Brexit briefing | Brexit |

Retained EU case law: Court of Appeal to be allowed to diverge

Overview

The Government has published draft legislation extending the ability to diverge from retained EU case law to the Court of Appeal and other courts at the same level (in addition to the Supreme Court).  It had also been considering allowing the High Court and other courts at the same level to diverge, but this option is not being pursued.  How significant is this change likely to be in practice?

What is the current position?

As things stand at present, retained EU case law (i.e. EU case law which predates the end of the transition period) will have the same status as a judgment of the Supreme Court.  Had the Government made no changes, divergence from retained EU case law would have been a relatively slow process, since only the Supreme Court could have decided to diverge where there was already a judgment of the Court of Justice of the European Union (CJEU) on the same matter. 

This is not to say that no divergence at all would have been possible – indeed, in relation to issues where the CJEU had not issued a ruling prior to the end of the transition period, UK courts at any level would be free to reach their own conclusions on the correct interpretation of retained EU legislation from next year.  However, as regards issues on which the CJEU had already expressed a view, change could only have come from the Supreme Court.

What will be the impact of allowing the Court of Appeal to diverge?

Allowing the Court of Appeal to diverge may result in change occurring somewhat more quickly in certain areas – although that change will normally still require at least one appeal beyond courts at the level of the High Court (which inevitably slows the process).  For certain businesses, the potential to use litigation to achieve a shift away from the approach set out in certain CJEU case law may prove valuable.  However, as we said in our earlier briefing on the Government's consultation on this matter, the courts' readiness to decide in favour of divergence may be constrained by a number of factors, including concerns that:

  • in some cases, divergence will raise issues which are more appropriate for Parliament to decide (which would also allow for a process of wider public consultation and debate); and

  • some parties may raise arguments relating to divergence for essentially tactical reasons, which may prompt the courts to set the bar for raising such arguments in the first place at a relatively high level.

These factors may mean that the impact of the change in driving divergence could prove to be more limited than the Government appears to be hoping for. Indeed, as regards the first bullet, it is worth noting that elsewhere the Government has expressed concern that courts are involving themselves to an excessive degree in matters which in its view are for politicians to decide, prompting it to initiate an inquiry into the use of judicial review.  That said, more generally, the change will add to the degree of uncertainty currently facing businesses – which is already well above normal levels because of both Brexit and the COVID-19 crisis. 

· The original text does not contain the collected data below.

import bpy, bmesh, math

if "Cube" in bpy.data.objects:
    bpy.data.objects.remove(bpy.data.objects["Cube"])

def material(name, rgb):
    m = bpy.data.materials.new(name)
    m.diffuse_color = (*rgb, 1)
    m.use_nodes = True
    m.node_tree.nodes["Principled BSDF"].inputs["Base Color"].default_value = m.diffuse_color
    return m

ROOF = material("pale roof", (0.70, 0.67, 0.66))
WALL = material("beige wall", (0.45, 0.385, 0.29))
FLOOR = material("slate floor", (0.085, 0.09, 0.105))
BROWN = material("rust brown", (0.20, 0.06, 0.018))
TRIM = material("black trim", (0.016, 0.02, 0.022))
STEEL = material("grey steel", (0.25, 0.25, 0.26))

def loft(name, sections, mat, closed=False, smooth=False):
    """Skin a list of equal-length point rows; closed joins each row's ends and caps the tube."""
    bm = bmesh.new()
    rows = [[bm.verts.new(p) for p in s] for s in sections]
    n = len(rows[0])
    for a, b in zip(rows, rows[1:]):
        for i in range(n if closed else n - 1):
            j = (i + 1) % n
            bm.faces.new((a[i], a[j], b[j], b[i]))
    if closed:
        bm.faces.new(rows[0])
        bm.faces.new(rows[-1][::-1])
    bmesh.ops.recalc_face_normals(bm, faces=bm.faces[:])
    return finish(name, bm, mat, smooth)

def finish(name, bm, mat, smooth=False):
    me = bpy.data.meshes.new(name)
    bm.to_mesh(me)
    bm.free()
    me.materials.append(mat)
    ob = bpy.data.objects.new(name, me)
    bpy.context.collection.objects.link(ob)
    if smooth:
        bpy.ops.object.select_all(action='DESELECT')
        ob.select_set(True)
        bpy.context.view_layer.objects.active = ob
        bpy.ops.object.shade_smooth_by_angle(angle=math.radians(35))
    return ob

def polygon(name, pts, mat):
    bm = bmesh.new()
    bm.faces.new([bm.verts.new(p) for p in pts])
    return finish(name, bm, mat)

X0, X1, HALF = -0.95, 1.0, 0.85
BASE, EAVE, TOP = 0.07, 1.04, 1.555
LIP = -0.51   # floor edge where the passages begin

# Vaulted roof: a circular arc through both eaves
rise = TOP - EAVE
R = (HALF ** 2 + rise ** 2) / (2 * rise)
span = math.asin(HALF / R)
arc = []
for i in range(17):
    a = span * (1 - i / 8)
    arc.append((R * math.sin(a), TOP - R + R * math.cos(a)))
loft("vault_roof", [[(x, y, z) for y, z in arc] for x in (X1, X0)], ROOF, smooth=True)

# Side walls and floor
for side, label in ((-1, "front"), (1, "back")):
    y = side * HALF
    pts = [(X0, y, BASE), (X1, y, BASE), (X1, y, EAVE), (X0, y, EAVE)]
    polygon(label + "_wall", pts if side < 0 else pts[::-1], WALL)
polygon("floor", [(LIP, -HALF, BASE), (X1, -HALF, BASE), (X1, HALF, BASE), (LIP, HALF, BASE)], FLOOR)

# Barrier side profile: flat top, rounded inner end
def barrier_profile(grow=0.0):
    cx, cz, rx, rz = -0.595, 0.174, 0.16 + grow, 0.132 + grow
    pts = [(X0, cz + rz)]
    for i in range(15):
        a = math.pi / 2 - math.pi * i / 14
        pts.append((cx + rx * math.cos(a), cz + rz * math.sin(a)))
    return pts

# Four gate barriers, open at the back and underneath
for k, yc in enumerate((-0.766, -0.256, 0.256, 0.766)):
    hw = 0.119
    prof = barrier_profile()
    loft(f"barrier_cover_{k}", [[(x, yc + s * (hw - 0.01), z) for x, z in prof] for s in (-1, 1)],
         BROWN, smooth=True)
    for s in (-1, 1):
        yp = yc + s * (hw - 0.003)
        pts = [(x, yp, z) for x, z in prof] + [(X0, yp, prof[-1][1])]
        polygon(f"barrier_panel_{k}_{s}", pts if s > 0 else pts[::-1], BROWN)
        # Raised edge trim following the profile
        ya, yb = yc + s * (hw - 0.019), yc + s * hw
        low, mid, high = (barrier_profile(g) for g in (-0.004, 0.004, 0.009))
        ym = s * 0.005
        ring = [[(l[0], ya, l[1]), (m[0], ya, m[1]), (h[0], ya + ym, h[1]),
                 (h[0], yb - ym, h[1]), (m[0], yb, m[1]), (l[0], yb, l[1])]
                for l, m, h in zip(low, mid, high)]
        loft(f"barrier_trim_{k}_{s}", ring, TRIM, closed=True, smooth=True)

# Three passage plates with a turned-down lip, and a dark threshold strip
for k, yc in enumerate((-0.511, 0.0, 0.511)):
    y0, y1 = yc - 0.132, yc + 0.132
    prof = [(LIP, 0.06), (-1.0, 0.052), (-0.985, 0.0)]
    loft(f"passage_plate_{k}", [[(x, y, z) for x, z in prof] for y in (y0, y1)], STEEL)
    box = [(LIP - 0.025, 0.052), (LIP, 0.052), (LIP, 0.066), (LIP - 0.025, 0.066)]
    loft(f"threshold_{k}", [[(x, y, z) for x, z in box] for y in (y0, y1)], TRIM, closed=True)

What will be the test for divergence?

The test that the Court of Appeal will be expected to apply is the same as that applied by the Supreme Court when deciding whether to depart from its own case law, namely "whether it appears right to do so."  No further criteria or guidance are proposed.

Why isn't the Government proposing to allow the High Court to diverge?

The Government decided against extending the right to diverge to the High Court (and courts at the same level) because it accepted the views of the majority of consultees that such a move would have undermined legal certainty to a far greater extent.  The Government did not, however, accept consultees' views on the Court of Appeal option, where the majority also took the view that the adverse impact on legal certainty outweighed any of the suggested advantages of allowing greater scope for divergence. Read the Government's full response to the consultation

What happens next?

The draft legislation (in the form of a statutory instrument) will need to be approved by both Houses of Parliament.  However, given the Government's significant majority, it is expected to become law and come into effect at the end of the transition period.

KEY CONTACTS

Read Jonathan Rush 's Profile